Imports increased 1.7 percent year-on-year to EUR 37.19 billion in May from EUR 36.57 billion, led by gains in purchases of: metals (8.3 percent); chemicals (9.4 percent); crude oil (11.8 percent); machinery (5.3 percent); pharmaceuticals (5.4 percent); and natural gas (10.1 percent). Meanwhile, imports of other transport means and electronics fell by 19.4 percent and 6.6 percent, respectively.
The rise in imports mainly reflected the increase in purchases from OPEC (28.6 percent), Germany (3.8 percent), Belgium (12.2 percent), Spain (5.3 percent) and Russia (7.4 percent). By contrast, imports fell from Japan (-50 percent), France (-6.1 percent) and China (-5.7 percent).
Exports dropped 0.8 percent to EUR 40.57 billion in May from EUR 40.91 billion a year earlier, mainly due to lower sales of: vehicles (-10 percent); machinery (-3 percent); other manufactured goods (-7.8 percent); chemicals (-4.2 percent); and other transport means (-2 percent). By contrast, exports of coke and refined petroleum products increased 14.1 percent and those of clothing rose 5.1 percent.
Exports fell mostly to OPEC (-16.6 percent), Turkey (-11.3 percent), Belgium (-6.8 percent), Russia (-10.7 percent) and China (-5.7 percent). Meanwhile, sales rose to Switzerland (6.2 percent), Spain (2.9 percent) and Czech Republic (7.6 percent).

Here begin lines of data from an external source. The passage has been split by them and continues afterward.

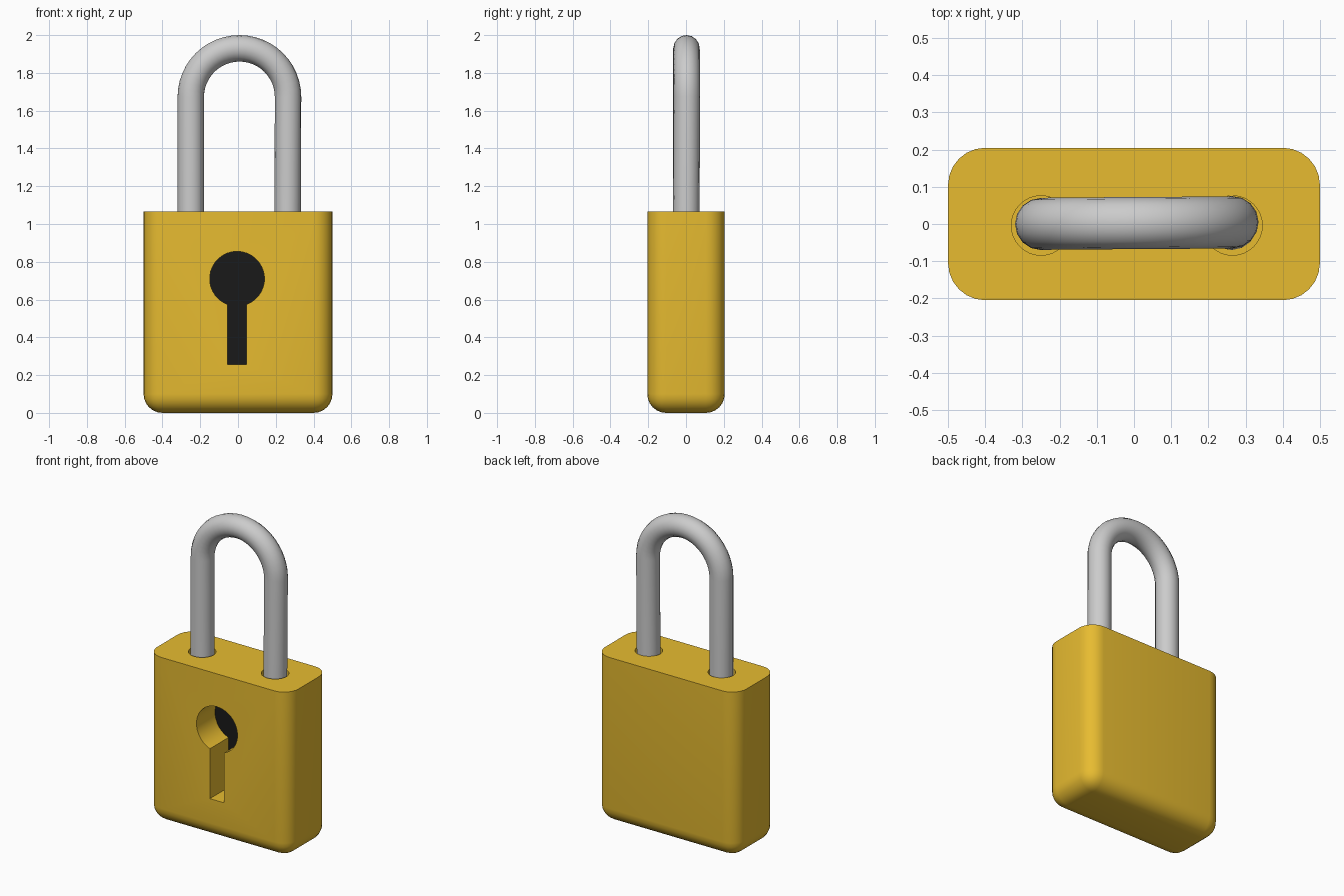
import bpy, bmesh, math
from mathutils import Vector

if "Cube" in bpy.data.objects:
    bpy.data.objects.remove(bpy.data.objects["Cube"])

BODY_H = 1.065
HALF_D = 0.205
LEG_X = (-0.25, 0.265)
LEG_R = 0.07
KEY_DEPTH = 0.19


def material(name, color):
    m = bpy.data.materials.new(name)
    m.diffuse_color = color
    m.use_nodes = True
    m.node_tree.nodes["Principled BSDF"].inputs["Base Color"].default_value = m.diffuse_color
    return m


def to_object(name, bm):
    bmesh.ops.recalc_face_normals(bm, faces=bm.faces)
    me = bpy.data.meshes.new(name)
    bm.to_mesh(me)
    bm.free()
    ob = bpy.data.objects.new(name, me)
    bpy.context.collection.objects.link(ob)
    return ob


def activate(ob):
    bpy.ops.object.select_all(action='DESELECT')
    ob.select_set(True)
    bpy.context.view_layer.objects.active = ob


def prism(bm, points, offset):
    face = bm.faces.new([bm.verts.new(p) for p in points])
    ext = bmesh.ops.extrude_face_region(bm, geom=[face], use_keep_orig=True)
    verts = [v for v in ext['geom'] if isinstance(v, bmesh.types.BMVert)]
    bmesh.ops.translate(bm, verts=verts, vec=offset)


def keyhole(y):
    # round head joined to a straight slot
    cx, cz, r, half, bottom = -0.005, 0.71, 0.145, 0.05, 0.255
    a = math.asin(half / r)
    start, sweep, n = -math.pi / 2 + a, 2 * math.pi - 2 * a, 30
    pts = [(cx + r * math.cos(start + sweep * i / n), y,
            cz + r * math.sin(start + sweep * i / n)) for i in range(n + 1)]
    return pts + [(cx - half, y, bottom), (cx + half, y, bottom)]


brass = material("brass", (0.8, 0.5, 0.03, 1))
black = material("black", (0.01, 0.01, 0.01, 1))

# body: block with every edge rounded except the top rim
bm = bmesh.new()
bmesh.ops.create_cube(bm, size=1)
bmesh.ops.scale(bm, vec=(1, 2 * HALF_D, BODY_H), verts=bm.verts)
bmesh.ops.translate(bm, vec=(0, 0, BODY_H / 2), verts=bm.verts)
edges = [e for e in bm.edges if min(v.co.z for v in e.verts) < 0.01]
bmesh.ops.bevel(bm, geom=edges, offset=0.1, offset_type='OFFSET',
                segments=6, profile=0.5, affect='EDGES')
body = to_object("lock_body", bm)

# cutter: keyhole pocket and the two shackle sockets
bm = bmesh.new()
prism(bm, keyhole(-HALF_D - 0.1), Vector((0, KEY_DEPTH + 0.1, 0)))
for x in LEG_X:
    ring = [(x + 0.08 * math.cos(math.tau * i / 32),
             -0.004 + 0.08 * math.sin(math.tau * i / 32), BODY_H - 0.25)
            for i in range(32)]
    prism(bm, ring, Vector((0, 0, 0.4)))
cutter = to_object("cutter", bm)
cutter.hide_render = True

mod = body.modifiers.new("cut", 'BOOLEAN')
mod.operation = 'DIFFERENCE'
mod.solver = 'EXACT'
mod.object = cutter
activate(body)
bpy.ops.object.modifier_apply(modifier=mod.name)
bpy.data.objects.remove(cutter)
body.data.materials.clear()
body.data.materials.append(brass)
bpy.ops.object.shade_smooth_by_angle(angle=math.radians(35))

# black floor of the keyhole
bm = bmesh.new()
bm.faces.new([bm.verts.new(p) for p in keyhole(-HALF_D + KEY_DEPTH - 0.003)])
floor = to_object("keyhole_floor", bm)
if floor.data.polygons[0].normal.y > 0:
    floor.data.flip_normals()
floor.data.materials.append(black)

# shackle: round bar swept along a U-shaped path
mid = sum(LEG_X) / 2
rad = (LEG_X[1] - LEG_X[0]) / 2
cz = 2 - LEG_R - rad
path = [(LEG_X[0], 0, BODY_H - 0.25)]
for i in range(25):
    t = math.pi * (1 - i / 24)
    path.append((mid + rad * math.cos(t), 0.005 * i / 24, cz + rad * math.sin(t)))
path.append((LEG_X[1] - 0.003, 0, BODY_H - 0.25))
cu = bpy.data.curves.new("shackle", 'CURVE')
cu.dimensions = '3D'
cu.bevel_depth = LEG_R
cu.bevel_resolution = 6
cu.use_fill_caps = True
sp = cu.splines.new('POLY')
sp.points.add(len(path) - 1)
for p, co in zip(sp.points, path):
    p.co = (*co, 1)
shackle = bpy.data.objects.new("shackle", cu)
bpy.context.collection.objects.link(shackle)
activate(shackle)
bpy.ops.object.convert(target='MESH')
bpy.ops.object.shade_smooth_by_angle(angle=math.radians(40))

With European Union countries, the trade surplus narrowed to EUR 1.015 billion from EUR 1.693 billion in May last year.